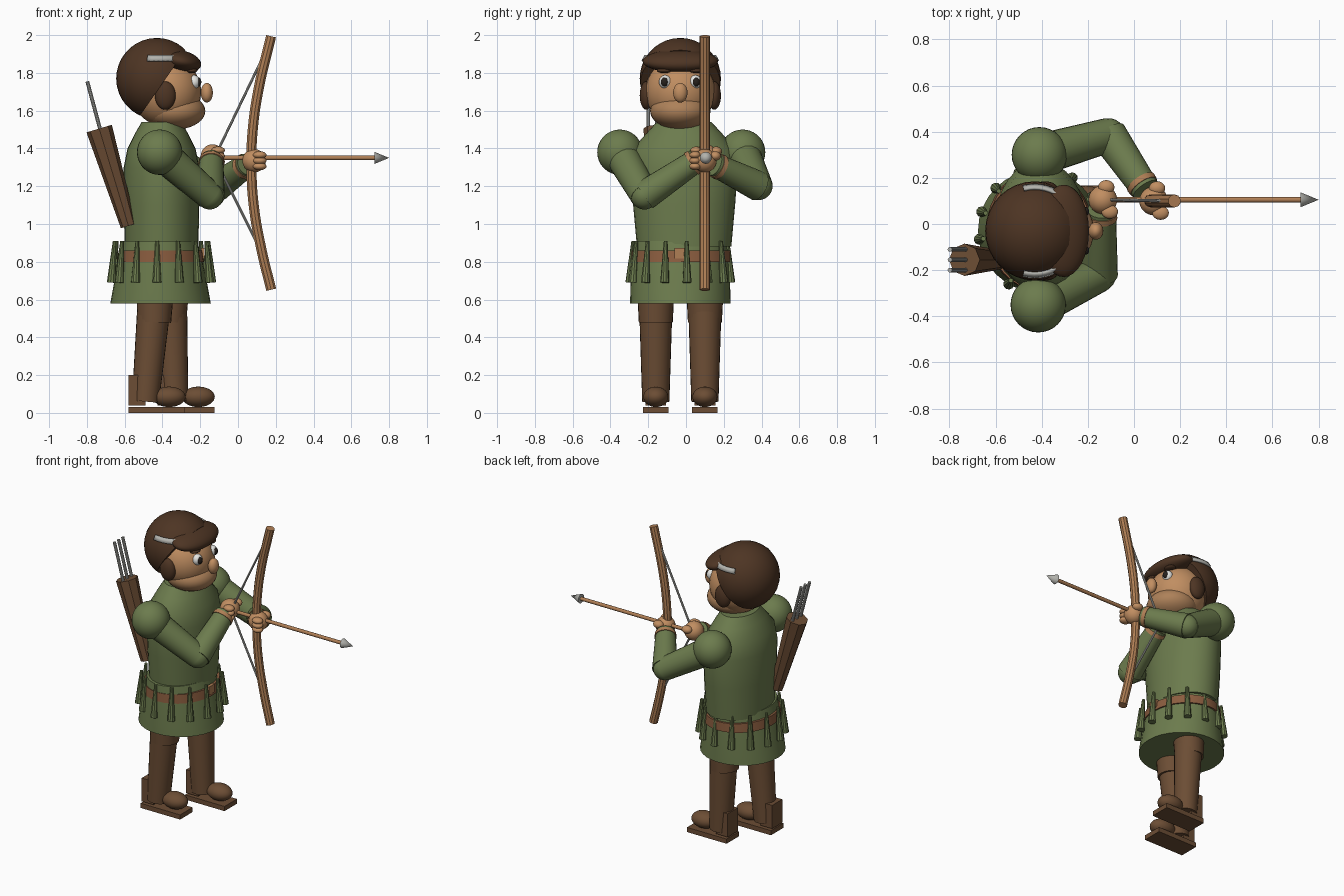
import bpy, bmesh
from math import pi, sin, cos, radians
from mathutils import Vector, Matrix

if "Cube" in bpy.data.objects:
    bpy.data.objects.remove(bpy.data.objects["Cube"])

made = []


def material(name, r, g, b):
    m = bpy.data.materials.new(name)
    m.use_nodes = True
    m.diffuse_color = (r, g, b, 1)
    node = next(n for n in m.node_tree.nodes if n.type == 'BSDF_PRINCIPLED')
    node.inputs["Base Color"].default_value = (r, g, b, 1)
    return m


green = material("tunic green", .15, .2, .075)
brown = material("leather brown", .15, .075, .035)
dark = material("hair brown", .075, .035, .017)
skin = material("skin", .53, .27, .12)
stubble = material("stubble skin", .42, .22, .1)
wood = material("wood", .43, .21, .09)
grey = material("pale grey", .45, .45, .42)
white = material("eye white", .85, .85, .82)
black = material("pupil black", .02, .015, .012)
belt_tan = material("belt tan", .26, .11, .05)


def finish(name, bm, mat):
    bmesh.ops.recalc_face_normals(bm, faces=bm.faces)
    me = bpy.data.meshes.new(name)
    bm.to_mesh(me)
    bm.free()
    me.materials.append(mat)
    ob = bpy.data.objects.new(name, me)
    bpy.context.collection.objects.link(ob)
    made.append(ob)
    return ob


def ball(name, pos, size, mat, tilt=0, cut=None):
    """Ellipsoid, optionally tilted about y and cut by a plane."""
    size = size if isinstance(size, tuple) else (size,) * 3
    bm = bmesh.new()
    bmesh.ops.create_uvsphere(bm, u_segments=32, v_segments=18, radius=1)
    bm.transform(Matrix.Translation(pos) @ Matrix.Rotation(tilt, 4, 'Y')
                 @ Matrix.Diagonal((*size, 1)))
    if cut:
        bmesh.ops.bisect_plane(bm, geom=bm.verts[:] + bm.edges[:] + bm.faces[:],
                               plane_co=cut[0], plane_no=cut[1], clear_outer=True)
        bmesh.ops.holes_fill(bm, edges=[e for e in bm.edges if e.is_boundary])
    return finish(name, bm, mat)


def tube(name, a, b, r1, r2, mat, sides=24):
    """Capped, tapered cylinder from a to b."""
    a, b = Vector(a), Vector(b)
    bm = bmesh.new()
    bmesh.ops.create_cone(bm, cap_ends=True, segments=sides, radius1=r1, radius2=r2,
                          depth=(b - a).length)
    turn = (b - a).to_track_quat('Z', 'Y').to_matrix().to_4x4()
    bm.transform(Matrix.Translation((a + b) / 2) @ turn)
    return finish(name, bm, mat)


def box(name, pos, size, mat):
    bm = bmesh.new()
    bmesh.ops.create_cube(bm, size=1)
    bm.transform(Matrix.Translation(pos) @ Matrix.Diagonal((*size, 1)))
    return finish(name, bm, mat)


def loft(name, rings, cx, cy, mat, sides=32):
    """Stack of ellipses given as (z, radius x, radius y)."""
    bm = bmesh.new()
    loops = [[bm.verts.new((cx + rx * cos(2 * pi * i / sides),
                            cy + ry * sin(2 * pi * i / sides), z))
              for i in range(sides)] for z, rx, ry in rings]
    for lo, hi in zip(loops, loops[1:]):
        for i in range(sides):
            j = (i + 1) % sides
            bm.faces.new((lo[i], lo[j], hi[j], hi[i]))
    bm.faces.new(loops[0])
    bm.faces.new(loops[-1])
    return finish(name, bm, mat)


# Tunic, skirt, belt
loft("tunic", [(.88, .195, .25), (1.1, .2, .27), (1.3, .2, .285), (1.4, .18, .27),
               (1.48, .14, .2), (1.54, .105, .145)], -.405, -.01, green)
loft("skirt", [(.58, .266, .266), (.75, .235, .262), (.91, .195, .25)], -.41, -.03, green)
loft("belt", [(.8, .231, .264), (.86, .222, .262)], -.41, -.025, belt_tan)
box("buckle", (-.187, -.03, .845), (.02, .06, .055), wood)

# Hanging tassels around the waist
for k in range(14):
    t = 2 * pi * (k + .3) / 14
    c, s = cos(t), sin(t)
    tube("tassel", (-.405 + .268 * c, -.03 + .268 * s, .69),
         (-.405 + .25 * c, -.03 + .25 * s, .91), .024, .01, green, 10)

# Legs and shoes
for side, y, top, foot in (("right", -.16, -.44, -.49), ("left", .1, -.36, -.335)):
    tube(side + "_leg", (foot, y, .06), (top, y, .62), .072, .09, brown)
    tube(side + "_knee_cuff", (top - .004, y, .48), (top, y, .6), .09, .096, brown)
    box(side + "_heel", (foot - .045, y, .12), (.09, .11, .16), brown)
    box(side + "_sole", (foot + .06, y, .016), (.3, .135, .032), brown)
    ball(side + "_shoe", (foot + .125, y, .085), (.087, .066, .054), brown)

# Arms, cuffs, hands
arms = (("right", (-.415, -.35, 1.38), (-.15, -.22, 1.15), (-.14, .06, 1.34), (-.135, .105, 1.36)),
        ("left", (-.41, .3, 1.38), (-.11, .385, 1.2), (.05, .15, 1.315), (.085, .1, 1.335)))
for side, shoulder, elbow, wrist, hand in arms:
    ball(side + "_shoulder", shoulder, .12, green)
    tube(side + "_upper_arm", shoulder, elbow, .09, .075, green)
    tube(side + "_forearm", elbow, wrist, .08, .062, green)
    ball(side + "_elbow", elbow, .073, green)
    e, w = Vector(elbow), Vector(wrist)
    d = (w - e).normalized()
    tube(side + "_cuff", w - d * .04, w - d * .015, .069, .067, wood)
    ball(side + "_hand", hand, (.062, .062, .062), skin)
    h = Vector(hand)
    for k in range(3):
        ball(side + "_finger", h + Vector((.03, -.052, .03 - .03 * k)), (.036, .03, .02), skin)
    ball(side + "_thumb", h + Vector((.015, .055, .025)), (.035, .03, .025), skin)

# Head
head_y = -.03
ball("face", (-.38, head_y, 1.7), .185, skin)
ball("jaw", (-.335, head_y, 1.598), (.162, .16, .098), stubble)
ball("nose", (-.165, head_y, 1.695), (.032, .038, .052), skin)
ball("hair", (-.43, head_y, 1.77), .215, dark,
     cut=((-.41, head_y, 1.73), (.82, 0, -.57)))
ball("fringe", (-.305, head_y, 1.862), (.112, .2, .058), dark, tilt=radians(12))
for s in (-1, 1):
    ball("sideburn", (-.385, head_y + s * .18, 1.68), (.055, .035, .075), dark)
    ball("eye", (-.232, head_y + s * .08, 1.752), (.031, .033, .036), white)
    ball("pupil", (-.21, head_y + s * .084, 1.752), (.016, .019, .024), black)
    ball("eyebrow", (-.245, head_y + s * .085, 1.812), (.03, .04, .013), dark)
    # Curved metal strip on the hair
    bm = bmesh.new()
    pairs = []
    for k in range(9):
        t = radians(48 + 57 * k / 8) * s
        pairs.append([bm.verts.new((-.43 + r * cos(t), head_y + r * sin(t), z))
                      for r, z in ((.2, 1.863), (.183, 1.893))])
    for p, q in zip(pairs, pairs[1:]):
        bm.faces.new((p[0], q[0], q[1], p[1]))
    strip = finish("hair_band", bm, grey)
    mod = strip.modifiers.new("thickness", 'SOLIDIFY')
    mod.thickness = .012
    mod.offset = 0

# Bow
curve = bpy.data.curves.new("bow_path", 'CURVE')
curve.dimensions = '3D'
curve.bevel_depth = .028
curve.bevel_resolution = 3
curve.use_fill_caps = True
curve.resolution_u = 5
path = [(.176, .652), (.124, .865), (.083, 1.1), (.071, 1.32), (.078, 1.5), (.108, 1.71), (.175, 1.994)]
spline = curve.splines.new('BEZIER')
spline.bezier_points.add(len(path) - 1)
for p, (x, z) in zip(spline.bezier_points, path):
    p.co = (x, .1, z)
    p.handle_left_type = p.handle_right_type = 'AUTO'
helper = bpy.data.objects.new("bow_path", curve)
bpy.context.collection.objects.link(helper)
bpy.context.view_layer.update()
bow_mesh = bpy.data.meshes.new_from_object(
    helper.evaluated_get(bpy.context.evaluated_depsgraph_get()))
bpy.data.objects.remove(helper)
bow_mesh.materials.clear()
bow_mesh.materials.append(wood)
bow = bpy.data.objects.new("bow", bow_mesh)
bpy.context.collection.objects.link(bow)
made.append(bow)

# Bowstring and nocked arrow
nock = (-.125, .105, 1.35)
for end in ((.14, .1, 1.9), (.13, .1, .84)):
    tube("bowstring", nock, end, .007, .007, grey, 8)
tube("arrow_shaft", nock, (.73, .105, 1.35), .012, .012, wood, 12)
tube("arrow_head", (.722, .105, 1.35), (.8, .105, 1.35), .032, 0, grey, 12)

# Quiver with spare arrows
tube("quiver", (-.58, -.155, .99), (-.735, -.155, 1.505), .042, .07, brown, 8)
for y in (-.2, -.155, -.11):
    tube("spare_arrow", (-.7, y, 1.39), (-.798, y, 1.755), .01, .01, grey, 10)

# Smooth shading with sharp edges kept
bpy.ops.object.select_all(action='DESELECT')
for ob in made:
    ob.select_set(True)
bpy.context.view_layer.objects.active = made[0]
bpy.ops.object.shade_smooth_by_angle(angle=radians(35))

============

__WORK TASK__. List each line in the listing that contains the string "data".

__FINISHED EXERCISE__.
if "Cube" in bpy.data.objects:
    bpy.data.objects.remove(bpy.data.objects["Cube"])
    m = bpy.data.materials.new(name)
    me = bpy.data.meshes.new(name)
    ob = bpy.data.objects.new(name, me)
curve = bpy.data.curves.new("bow_path", 'CURVE')
helper = bpy.data.objects.new("bow_path", curve)
bow_mesh = bpy.data.meshes.new_from_object(
bpy.data.objects.remove(helper)
bow = bpy.data.objects.new("bow", bow_mesh)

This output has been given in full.